No one is ever short on things to say when it comes to foster care. Because foster care (and life in general) is hard, well-meaning people love to offer phrases like the ones below, which are supposed to make you feel better but really kind of don’t.
”I could never do that.” (Yes, you could.)
”That kid is so lucky to have you!” (It’s not lucky when a child is removed from his or her parents.)
”You must be a saint!” (Um, have you seen this chaos that we call our home?)
There have been some helpful things too, though.
”God sees you.”
”I’ve been where you are, and it does get easier!”
“I’m here to help if you need anything.”
If you’ve said any of those things, bless your soul! I have clung to your words more often than you know.
Do you want to know the words that have changed everything for me? They’re so simple.
“We will never forget what you have done for him.”
These words came from my foster son’s biological parents.
I know, I know. Foster care isn’t about me. I should be willing to make sacrifices and care for this human, expecting literally nothing in return.
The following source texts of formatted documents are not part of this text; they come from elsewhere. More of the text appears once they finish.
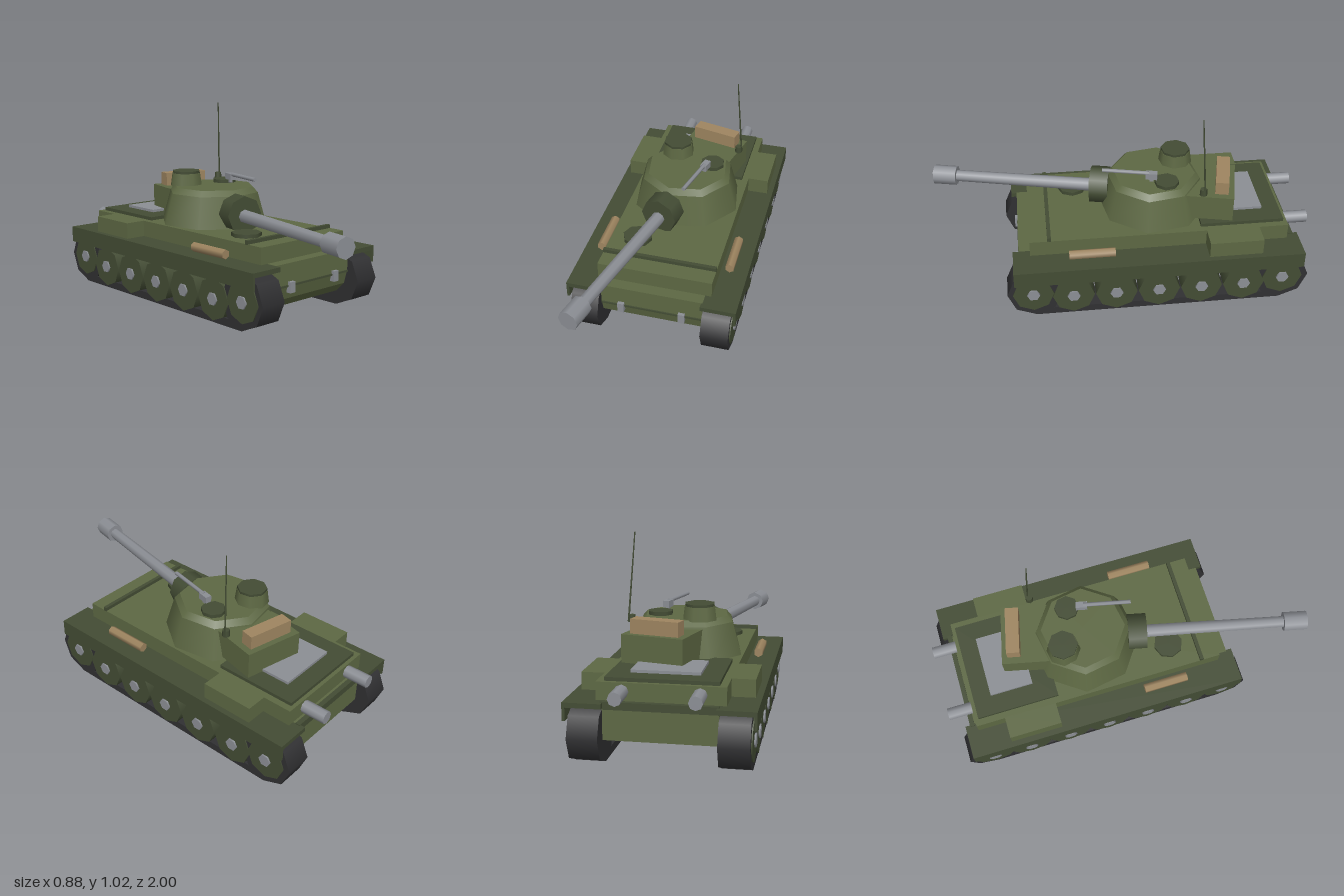
import * as THREE from 'three';

const mat = (color) => new THREE.MeshStandardMaterial({ color });
const green = mat(0x5d6843), dark = mat(0x434c34), steel = mat(0x8b8e94);
const wood = mat(0x9e8560), rubber = mat(0x303032);

function add(parent, name, geometry, material, x = 0, y = 0, z = 0) {
  const mesh = new THREE.Mesh(geometry, material);
  mesh.name = name;
  mesh.position.set(x, y, z);
  parent.add(mesh);
  return mesh;
}

// Box given by its extents along each axis
function block(parent, name, material, [x0, x1], [y0, y1], [z0, z1]) {
  return add(parent, name, new THREE.BoxGeometry(x1 - x0, y1 - y0, z1 - z0), material,
    (x0 + x1) / 2, (y0 + y1) / 2, (z0 + z1) / 2);
}

const drum = (rTop, rBottom, h, sides = 8) => new THREE.CylinderGeometry(rTop, rBottom, h, sides);
const drumX = (r, h, sides = 8) => drum(r, r, h, sides).rotateZ(Math.PI / 2);
const drumZ = (rFront, rBack, h, sides = 8) => drum(rFront, rBack, h, sides).rotateX(Math.PI / 2);

// Extrude a (z, y) outline sideways, centred on x = 0
function extrudeX(shape, width) {
  return new THREE.ExtrudeGeometry(shape, { depth: width, bevelEnabled: false })
    .translate(0, 0, -width / 2).rotateY(-Math.PI / 2);
}

function buildRunningGear(side) {
  const gear = new THREE.Group();
  gear.name = side > 0 ? 'leftTrackAssembly' : 'rightTrackAssembly';
  const span = (a, b) => (side > 0 ? [a, b] : [-b, -a]);
  const zFront = 0.477, zRear = -0.827;

  // Track: upper and lower runs with solid turned ends
  block(gear, 'trackLowerRun', rubber, span(0.27, 0.415), [0, 0.04], [zRear, zFront]);
  block(gear, 'trackUpperRun', rubber, span(0.27, 0.415), [0.245, 0.283], [zRear, zFront]);
  for (const z of [zFront, zRear]) {
    add(gear, 'trackEnd', drumX(0.143, 0.145), rubber, side * 0.3425, 0.145, z);
  }

  // End wheels stand proud of the track; five road wheels between
  const wheel = (name, z, y, r) => {
    add(gear, name, drumX(r, 0.13), dark, side * 0.356, y, z);
    add(gear, 'hub', drumX(0.034, 0.02, 6), steel, side * 0.42, y, z);
  };
  wheel('driveWheel', 0.485, 0.145, 0.107);
  wheel('idlerWheel', -0.83, 0.145, 0.107);
  for (let i = 0; i < 5; i++) wheel('roadWheel', 0.276 - i * 0.225, 0.12, 0.11);

  // Fender, skirt and the gear stowed on it
  block(gear, 'fender', dark, span(0.26, 0.442), [0.283, 0.307], [-0.935, 0.58]);
  block(gear, 'skirt', dark, span(0.428, 0.442), [0.22, 0.29], [-0.935, 0.58]);
  block(gear, 'stowageBox', green, span(0.295, 0.412), [0.305, 0.393], [-0.715, -0.435]);
  add(gear, 'fenderLog', drumZ(0.025, 0.025, 0.24, 6), wood, side * 0.347, 0.333, 0.17);
  return gear;
}

function buildHull() {
  const hull = new THREE.Group();
  hull.name = 'hull';
  // Raised floor with a nose plate dipping below it
  const profile = new THREE.Shape([
    [0.55, 0.307], [0.55, 0.2], [0.53, 0.125], [0.48, 0.075], [0.44, 0.125],
    [-0.89, 0.125], [-0.89, 0.307],
  ].map(([z, y]) => new THREE.Vector2(z, y)));
  add(hull, 'lowerHull', extrudeX(profile, 0.534), green);
  block(hull, 'upperHull', green, [-0.3, 0.3], [0.3, 0.393], [-0.87, 0.49]);
  block(hull, 'splashBoard', dark, [-0.3, 0.3], [0.39, 0.412], [0.378, 0.398]);
  block(hull, 'noseSeam', dark, [-0.265, 0.265], [0.19, 0.2], [0.54, 0.556]);
  block(hull, 'rearSeam', dark, [-0.27, 0.27], [0.275, 0.312], [-0.91, -0.885]);
  block(hull, 'engineDeck', dark, [-0.265, 0.265], [0.39, 0.411], [-0.85, -0.41]);
  block(hull, 'engineGrille', steel, [-0.165, 0.165], [0.41, 0.425], [-0.755, -0.525]);
  add(hull, 'driverHatch', drum(0.078, 0.078, 0.025), dark, -0.16, 0.4, 0.24);
  for (const side of [-1, 1]) {
    block(hull, 'towHook', steel, [side * 0.16 - 0.017, side * 0.16 + 0.017], [0.16, 0.215], [0.54, 0.568]);
    add(hull, 'exhaust', drumZ(0.033, 0.033, 0.14), steel, side * 0.18, 0.352, -0.93);
  }
  return hull;
}

function buildTurret() {
  const turret = new THREE.Group();
  turret.name = 'turret';
  turret.position.set(0, 0, -0.19);
  turret.rotation.y = -0.225;
  add(turret, 'turretBody', drum(0.25, 0.298, 0.17), green, 0, 0.474, 0);
  add(turret, 'turretRoof', drum(0.222, 0.25, 0.03), green, 0, 0.574, 0);

  // Bustle with a crate on top
  block(turret, 'bustle', green, [-0.16, 0.16], [0.41, 0.55], [-0.435, -0.18]);
  block(turret, 'crate', wood, [-0.125, 0.125], [0.55, 0.622], [-0.405, -0.335]);

  // Main gun
  add(turret, 'mantlet', drumZ(0.1, 0.1, 0.1), dark, 0, 0.475, 0.288);
  add(turret, 'gunBarrel', drumZ(0.031, 0.036, 0.82), steel, 0, 0.468, 0.7);
  add(turret, 'muzzle', drumZ(0.053, 0.053, 0.125), steel, 0, 0.468, 1.145);

  // Roof fittings
  add(turret, 'cupola', drum(0.08, 0.09, 0.07), green, -0.114, 0.618, -0.107);
  add(turret, 'cupolaHatch', drum(0.078, 0.078, 0.016), dark, -0.114, 0.658, -0.107);
  add(turret, 'roofHatch', drum(0.065, 0.065, 0.02), dark, 0.112, 0.598, -0.08);
  block(turret, 'machineGunMount', steel, [0.099, 0.115], [0.595, 0.63], [-0.01, 0.01]);
  block(turret, 'machineGunReceiver', steel, [0.09, 0.124], [0.612, 0.647], [-0.03, 0.03]);
  add(turret, 'machineGunBarrel', drumZ(0.011, 0.011, 0.25, 6), steel, 0.107, 0.642, 0.135);
  return turret;
}

// Leaning whip antenna on a small socket
function buildAntenna() {
  const antenna = new THREE.Group();
  antenna.name = 'antenna';
  add(antenna, 'antennaBase', drum(0.018, 0.02, 0.035), dark, 0.236, 0.598, -0.418);
  const foot = new THREE.Vector3(0.252, 0.583, -0.425), tip = new THREE.Vector3(0.221, 1.022, -0.398);
  const lean = tip.clone().sub(foot);
  const mid = foot.clone().lerp(tip, 0.5);
  const whip = add(antenna, 'whip', drum(0.003, 0.005, lean.length(), 6), dark, mid.x, mid.y, mid.z);
  whip.quaternion.setFromUnitVectors(new THREE.Vector3(0, 1, 0), lean.normalize());
  return antenna;
}

export function createModel() {
  const model = new THREE.Group();
  model.name = 'tank';
  model.add(buildHull(), buildRunningGear(1), buildRunningGear(-1), buildTurret(), buildAntenna());
  return model;
}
But in addition to caring for a human, I am a human, which means that affirmation is life-giving.
Prior to Little Man, we had another K for several months. Her mom would tell us things like, “I’m glad she’s safe”, but she never said, “Thank you”. I don’t hold that against her; she didn’t owe us anything. But every single day from January through May while K was with us, I wondered if what I was doing mattered at all. We were only a brief stop along K’s path, and due to her young age and special needs, I feared then (and often continue to fear today) that my daily “dying to self” would be forgotten. Maybe it already has been. As much as that shouldn’t matter to me, it does.
I thought that Little Man’s parents would hate us, and I would understand if they did. I would struggle to love, like, or even accept whoever was taking care of my children if they were removed from my home. Perhaps they have struggled with those feelings, too, but they’ve never let them come across in our interactions. They’ve shown us nothing but kindness and gratitude, which makes showing kindness and gratitude to their son infinitely easier.
I’m tired. The days begin far too early and end way too late, and I consistently feel overwhelmed and unproductive at the end of them.
Those words, though ... when I wake up with them ringing in my head ... I can pursue this often thankless calling for another day. I’m reminded how much words matter and I’m challenged to be generous with mine. Because in foster care and in everything else, “thank you” can change everything.